Cyclones fall to the Hawkeyes, 165-135
AMES, Iowa – The Iowa State swimming and diving team (3-2-1, 0-1 Big 12) fell to instate rival Iowa (5-2, 2-2 Big 10) tonight, 165-135. In typical Cy-Hawk fashion, the meet was a back-and-forth, heavy weight battle with the lead changing hands six times throughout the contest.
Iowa State’s senior diver Jessica Henderson claimed a third place finish in the 1-meter diving event with a score of 293.02 to push the meet to a 75-75 tie after eight events. Later in the meet, Iowa’s Becky Stoughton (4:50.92) out touched Iowa State’s standout freshman Karyl Clarete (4:52.17) to give the Hawkeyes a 116-110 lead.

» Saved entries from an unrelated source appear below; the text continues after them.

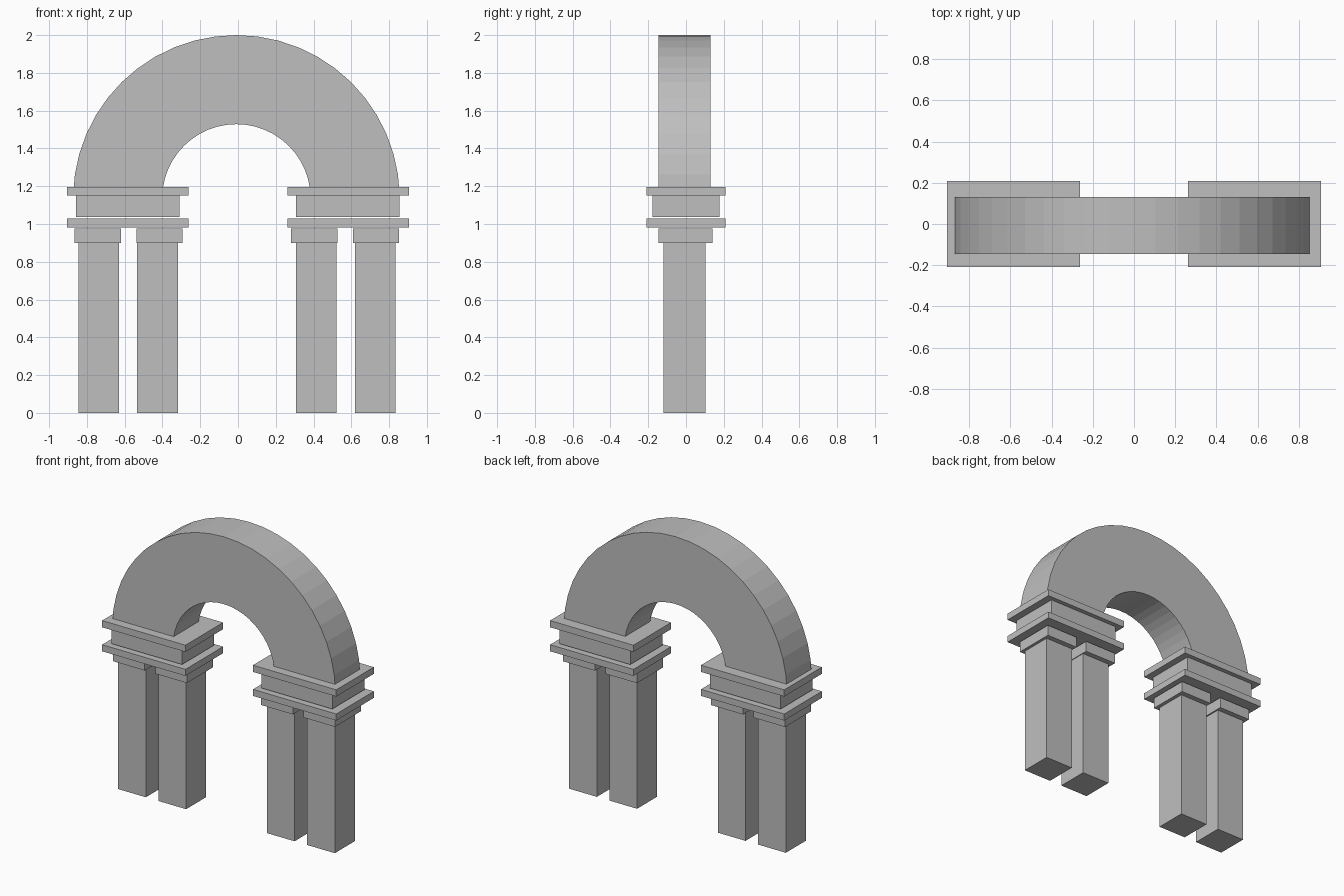
import bpy
import bmesh
import math

cube = bpy.data.objects.get("Cube")
if cube:
    bpy.data.objects.remove(cube, do_unlink=True)

stone = bpy.data.materials.new("grey_stone")
stone.use_nodes = True
GREY = (0.52, 0.52, 0.52, 1.0)
stone.diffuse_color = GREY
stone.node_tree.nodes["Principled BSDF"].inputs["Base Color"].default_value = GREY


def finish(name, bm):
    bmesh.ops.recalc_face_normals(bm, faces=bm.faces)
    mesh = bpy.data.meshes.new(name)
    bm.to_mesh(mesh)
    bm.free()
    mesh.materials.append(stone)
    obj = bpy.data.objects.new(name, mesh)
    bpy.context.collection.objects.link(obj)
    return obj


def box(name, center_x, width, y_range, z_range):
    bm = bmesh.new()
    bmesh.ops.create_cube(bm, size=1)
    y0, y1 = y_range
    z0, z1 = z_range
    bmesh.ops.scale(bm, vec=(width, y1 - y0, z1 - z0), verts=bm.verts)
    bmesh.ops.translate(bm, vec=(center_x, (y0 + y1) / 2, (z0 + z1) / 2), verts=bm.verts)
    return finish(name, bm)


# Two piers, each with paired pillars under stacked slabs
for side, sign in (("left", 1), ("right", -1)):
    for place, pillar_x, cap_x in (("outer", 0.732, 0.737), ("inner", 0.42, 0.41)):
        box(f"{side}_{place}_pillar", sign * pillar_x - 0.006, 0.215, (-0.119, 0.103), (0, 0.9))
        box(f"{side}_{place}_capital", sign * cap_x - 0.006, 0.245, (-0.146, 0.14), (0.9, 0.975))
    box(f"{side}_lower_slab", sign * 0.584, 0.645, (-0.208, 0.208), (0.982, 1.028))
    box(f"{side}_block", sign * 0.582 - 0.001, 0.547, (-0.177, 0.177), (1.037, 1.15))
    box(f"{side}_upper_slab", sign * 0.584, 0.645, (-0.208, 0.208), (1.15, 1.197))


# Faceted half-ring arch resting in the upper slabs
def build_arch(outer, inner, y0, y1, center_x, center_z, segments):
    bm = bmesh.new()
    rings = []
    for i in range(segments + 1):
        a = math.radians(1 + 178 * i / segments)
        rings.append([bm.verts.new((center_x + r * math.cos(a), y, center_z + r * math.sin(a)))
                      for r, y in ((outer, y0), (outer, y1), (inner, y1), (inner, y0))])
    for a, b in zip(rings, rings[1:]):
        for k in range(4):
            n = (k + 1) % 4
            bm.faces.new((a[k], a[n], b[n], b[k]))
    bm.faces.new(rings[0])
    bm.faces.new(rings[-1])
    return finish("arch", bm)


build_arch(0.8645, 0.393, -0.145, 0.13, -0.0085, 1.1355, 24)
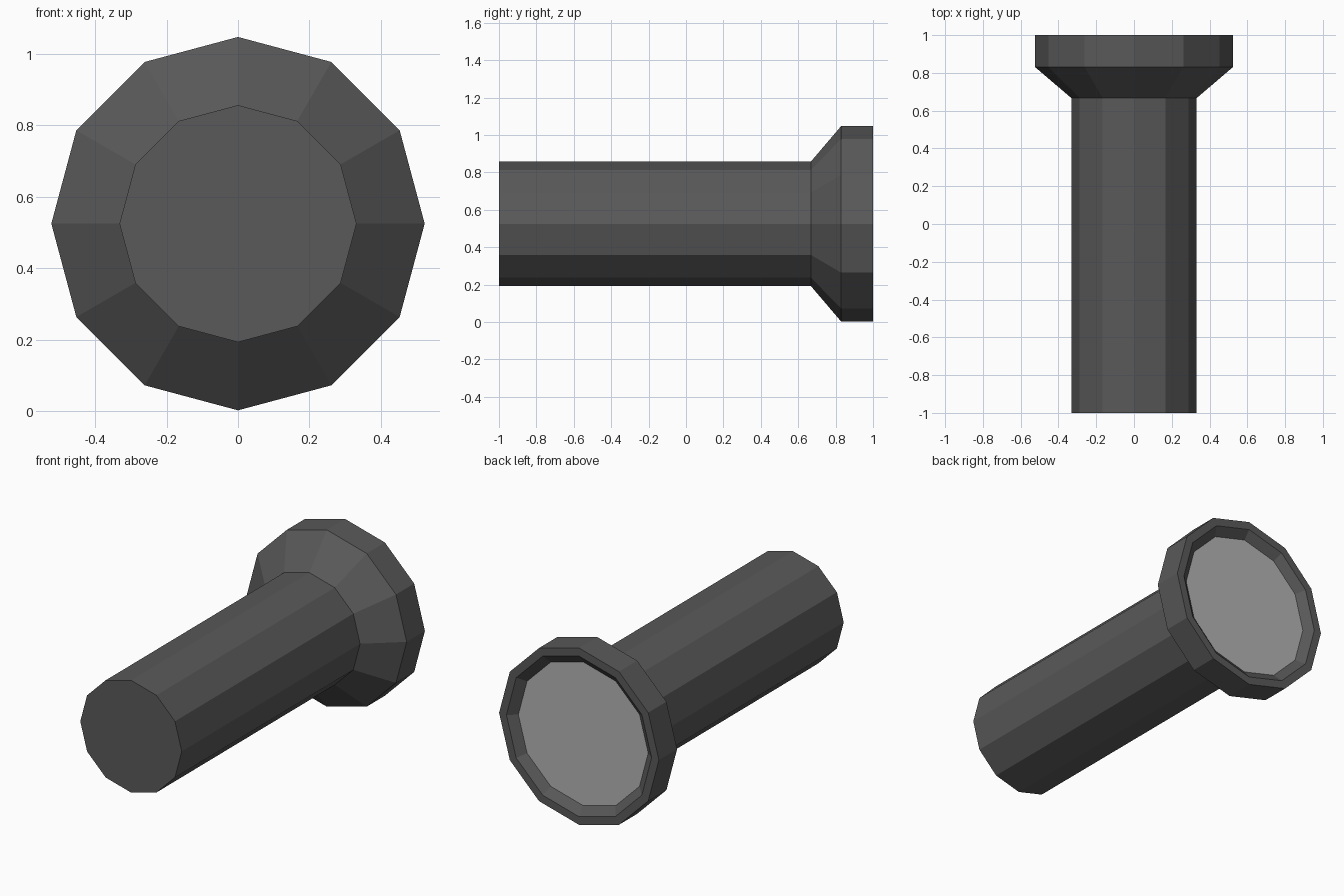
import bpy, bmesh, math

if "Cube" in bpy.data.objects:
    bpy.data.objects.remove(bpy.data.objects["Cube"])

SIDES = 12
AXIS_Z = 0.525


def material(name, rgb):
    m = bpy.data.materials.new(name)
    m.diffuse_color = (*rgb, 1)
    m.use_nodes = True
    m.node_tree.nodes["Principled BSDF"].inputs["Base Color"].default_value = m.diffuse_color
    return m


def lathe_y(name, profile, mat, cap_start=False, cap_end=False):
    """Flat-shaded 12-sided rings of (y, radius) joined along the y axis."""
    bm = bmesh.new()
    rings = []
    for y, r in profile:
        rings.append([bm.verts.new((r * math.cos(a), y, AXIS_Z + r * math.sin(a)))
                      for a in (2 * math.pi * i / SIDES for i in range(SIDES))])
    for a, b in zip(rings, rings[1:]):
        for i in range(SIDES):
            j = (i + 1) % SIDES
            bm.faces.new((a[i], b[i], b[j], a[j]))
    if cap_start:
        bm.faces.new(rings[0])
    if cap_end:
        bm.faces.new(rings[-1][::-1])
    me = bpy.data.meshes.new(name)
    bm.to_mesh(me)
    bm.free()
    me.materials.append(mat)
    ob = bpy.data.objects.new(name, me)
    bpy.context.collection.objects.link(ob)
    return ob


dark = material("dark_casing", (0.1, 0.1, 0.1))
pale = material("pale_lens", (0.45, 0.45, 0.45))

# Handle, flared head, rim and tapered recess in one shell
lathe_y("torch_body", [(-1, 0.332), (0.667, 0.332), (0.83, 0.523), (1, 0.523),
                       (1, 0.475), (0.96, 0.425)], dark, cap_start=True)

# Lens disc at the bottom of the recess
lathe_y("lens", [(0.96, 0.425)], pale, cap_end=True)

Regardless of the result, Iowa State head coach Duane Sorenson is pleased with his team’s performance in the rivalry matchup.
“I was very pleased with their effort,” Sorenson said. “I thought we went out and raced in every event, and we put on a tremendous show for the fans. I know our women were doing their best and swimming their fastest, they were just a little bit faster.”
Tonight’s big stage produced big time performances from both teams. A total of seven records were broken in tonight's meet, five of them belonging to the Cyclones.
Iowa State senior Imelda Wistey claimed three of those records for herself. With a time of 1:00.46 Wistey broke the pool record of 1:02.87 set six years ago and her own school record of 1:01.35 set on Mar. 1, 2013.
Wistey then went on to break the school record in the 200 breaststroke with a time of 1:13.79, breaking the previous record of 1:15.31 set by teammate Emily Wiltsie on Dec. 9, 2013. According to Wistey, she experienced a “rollercoaster of emotions” throughout the meet.
“This is my last Cy-Hawk rivalry meet. It’s bittersweet,” Wistey said. “I’m happy with what I’ve done, that I could make an impact, but at the same time I know I’ll never swim against the Hawkeyes again.”
Another pool record was set by freshman teammate Clarete who raced to a first place finish in the 200 freestyle with a time of 1:48.38, breaking the previous record of 1:49.73. Clarete’s high level of performance early in her career has caught the attention of her coach.
“The sky is the limit for her, and she is training well,” Sorenson said. “I know she’s not happy with the result and the outcome of her swim, so she is just going to get that much better. She is just a fierce competitor.”